Types of Quantities in Physics Depend on Importance of Direction
Physics uses both scalar and vector quantities. Vectors include magnitude and direction; scalars include only magnitude.
Vectors are defined as quantities that include both magnitude and direction. That means that completely specifying a vector quantity requires two numbers, one for the magnitude, or amount, and another for the direction.
Consider a wind weather report. One can report the wind speed by saying it is 20 miles per hour. Here the reported speed is not a vector quantity. It is a scalar. However just reporting the wind speed does not give all the information about the wind.
Someone wanting to go sailing will also want to know the wind direction. In this case, direction matters. A more complete wind velocity report might say that the wind is blowing 20 miles per hour towards the southwest. This wind velocity includes both the magnitude (20 miles per hour) and the direction (towards the southwest), so it is a vector quantity. (Parenthetical note: a wind blowing towards the southwest would be considered a northeast wind because winds are named for the direction of their origin. However velocity vectors point in the direction of travel.)
In physics velocity is a vector quantity, while the corresponding scalar quantity is speed. Velocity includes the direction; speed does not.
Scalar quantities do not include direction. They include the magnitude only, and are represented by a single number.
In the example above, the wind speed is a scalar quantity. Even though the wind has a direction, only the magnitude is given. Some other quantities are scalars because the concept of direction makes no sense. For example, mass is a scalar rather than a vector quantity. The phrase “10 kilograms to the north” is nonsense. Mass does not have a direction. Therefore mass is a scalar quantity.
Representing Vectors Graphically
When drawing visualizations of problems, physicists represent vectors with arrows. The arrow points in the direction of the vector, and the length of the arrow is proportional to the magnitude of the vector quantity.
In the example of a wind that is 20 miles per hour towards the southwest, the wind velocity vector points towards the southwest. The scale of the drawing sets the length of the arrow.
Vectors are often given in terms of the magnitude and direction. The wind velocity vector is 20 miles per hour to the southwest. If the angle is measured from the east (a common convention in physics), the angle would be 225 degrees.
Vectors are also represented by their components. If the arrow representing the vector starts at the origin of Cartesian (x, y, & z) coordinates, then the x, y, & z coordinates of the point of the arrow represent the components of the vector. The two dimensional wind velocity vector above would have a x component of -14.1 miles per hour and a y component of -14.1 miles per hour.

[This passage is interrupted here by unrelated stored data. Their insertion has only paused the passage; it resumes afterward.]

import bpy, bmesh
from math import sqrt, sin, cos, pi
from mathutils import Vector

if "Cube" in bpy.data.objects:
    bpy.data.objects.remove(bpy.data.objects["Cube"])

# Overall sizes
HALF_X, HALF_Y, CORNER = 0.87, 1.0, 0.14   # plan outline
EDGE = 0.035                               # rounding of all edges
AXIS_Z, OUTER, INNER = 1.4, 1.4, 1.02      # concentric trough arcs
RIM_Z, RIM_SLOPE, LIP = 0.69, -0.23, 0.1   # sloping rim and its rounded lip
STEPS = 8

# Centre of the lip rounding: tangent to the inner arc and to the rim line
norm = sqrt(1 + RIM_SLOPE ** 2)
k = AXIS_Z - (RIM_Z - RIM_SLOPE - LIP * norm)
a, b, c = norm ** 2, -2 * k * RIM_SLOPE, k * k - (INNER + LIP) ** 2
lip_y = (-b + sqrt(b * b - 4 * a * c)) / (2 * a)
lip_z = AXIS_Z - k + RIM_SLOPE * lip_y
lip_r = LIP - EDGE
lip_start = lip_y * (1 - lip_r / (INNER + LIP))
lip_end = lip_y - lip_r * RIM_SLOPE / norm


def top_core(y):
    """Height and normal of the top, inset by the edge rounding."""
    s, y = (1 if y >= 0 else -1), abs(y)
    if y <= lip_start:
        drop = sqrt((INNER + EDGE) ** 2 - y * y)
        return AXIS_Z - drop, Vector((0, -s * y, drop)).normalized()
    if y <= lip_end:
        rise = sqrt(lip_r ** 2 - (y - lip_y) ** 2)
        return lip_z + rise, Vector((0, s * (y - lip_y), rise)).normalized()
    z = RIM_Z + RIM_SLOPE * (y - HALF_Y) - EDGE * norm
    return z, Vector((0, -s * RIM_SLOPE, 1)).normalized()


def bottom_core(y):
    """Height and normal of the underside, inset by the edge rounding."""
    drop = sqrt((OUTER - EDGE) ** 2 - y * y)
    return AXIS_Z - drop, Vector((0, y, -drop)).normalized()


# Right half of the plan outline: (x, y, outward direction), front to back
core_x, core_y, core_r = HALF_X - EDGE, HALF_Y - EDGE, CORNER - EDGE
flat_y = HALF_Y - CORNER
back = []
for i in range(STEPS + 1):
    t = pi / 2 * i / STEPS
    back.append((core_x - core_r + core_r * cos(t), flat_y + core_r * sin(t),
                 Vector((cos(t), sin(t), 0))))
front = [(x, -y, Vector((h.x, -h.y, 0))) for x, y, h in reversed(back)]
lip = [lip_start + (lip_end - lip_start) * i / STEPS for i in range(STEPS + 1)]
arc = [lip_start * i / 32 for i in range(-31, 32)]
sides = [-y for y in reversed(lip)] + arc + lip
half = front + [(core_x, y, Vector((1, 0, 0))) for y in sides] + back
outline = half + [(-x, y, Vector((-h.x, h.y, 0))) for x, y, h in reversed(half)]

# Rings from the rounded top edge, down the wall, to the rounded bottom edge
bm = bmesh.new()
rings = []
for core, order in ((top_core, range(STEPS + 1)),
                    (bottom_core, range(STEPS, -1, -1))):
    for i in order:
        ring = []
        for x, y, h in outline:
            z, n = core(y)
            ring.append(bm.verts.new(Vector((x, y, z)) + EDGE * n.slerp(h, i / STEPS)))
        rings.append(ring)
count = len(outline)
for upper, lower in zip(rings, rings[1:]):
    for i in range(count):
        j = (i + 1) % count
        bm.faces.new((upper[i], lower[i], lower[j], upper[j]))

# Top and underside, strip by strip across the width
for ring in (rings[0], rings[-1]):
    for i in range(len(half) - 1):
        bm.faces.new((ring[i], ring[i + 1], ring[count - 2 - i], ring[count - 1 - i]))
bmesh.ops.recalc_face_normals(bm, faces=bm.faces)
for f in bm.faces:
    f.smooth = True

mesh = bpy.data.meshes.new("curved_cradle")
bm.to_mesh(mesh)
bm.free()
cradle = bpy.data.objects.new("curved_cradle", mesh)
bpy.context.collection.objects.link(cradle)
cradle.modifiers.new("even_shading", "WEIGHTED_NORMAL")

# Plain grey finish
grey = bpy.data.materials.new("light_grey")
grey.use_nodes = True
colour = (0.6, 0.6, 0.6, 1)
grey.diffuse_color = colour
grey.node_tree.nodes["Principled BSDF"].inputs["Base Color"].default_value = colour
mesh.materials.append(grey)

Examples of Vector and Scalar Quantities
A few examples of vector quantities used in physics are: displacement, velocity, acceleration, force, momentum, angular velocity, and torque.
A few examples of scalar quantities are: mass, length, speed, energy, time, temperature, and charge.
Both vectors and scalars are lower order examples of tensors. First year physics classes are usually told that moment of inertia is a scalar. In reality the moment of inertia depends on the rotational axis. To fully represent the moment of inertia about any possible axis requires a 3X3 matrix. The moment of inertia is therefore an example of a tensor quantity, which is more complex than either a vector or scalar quantity.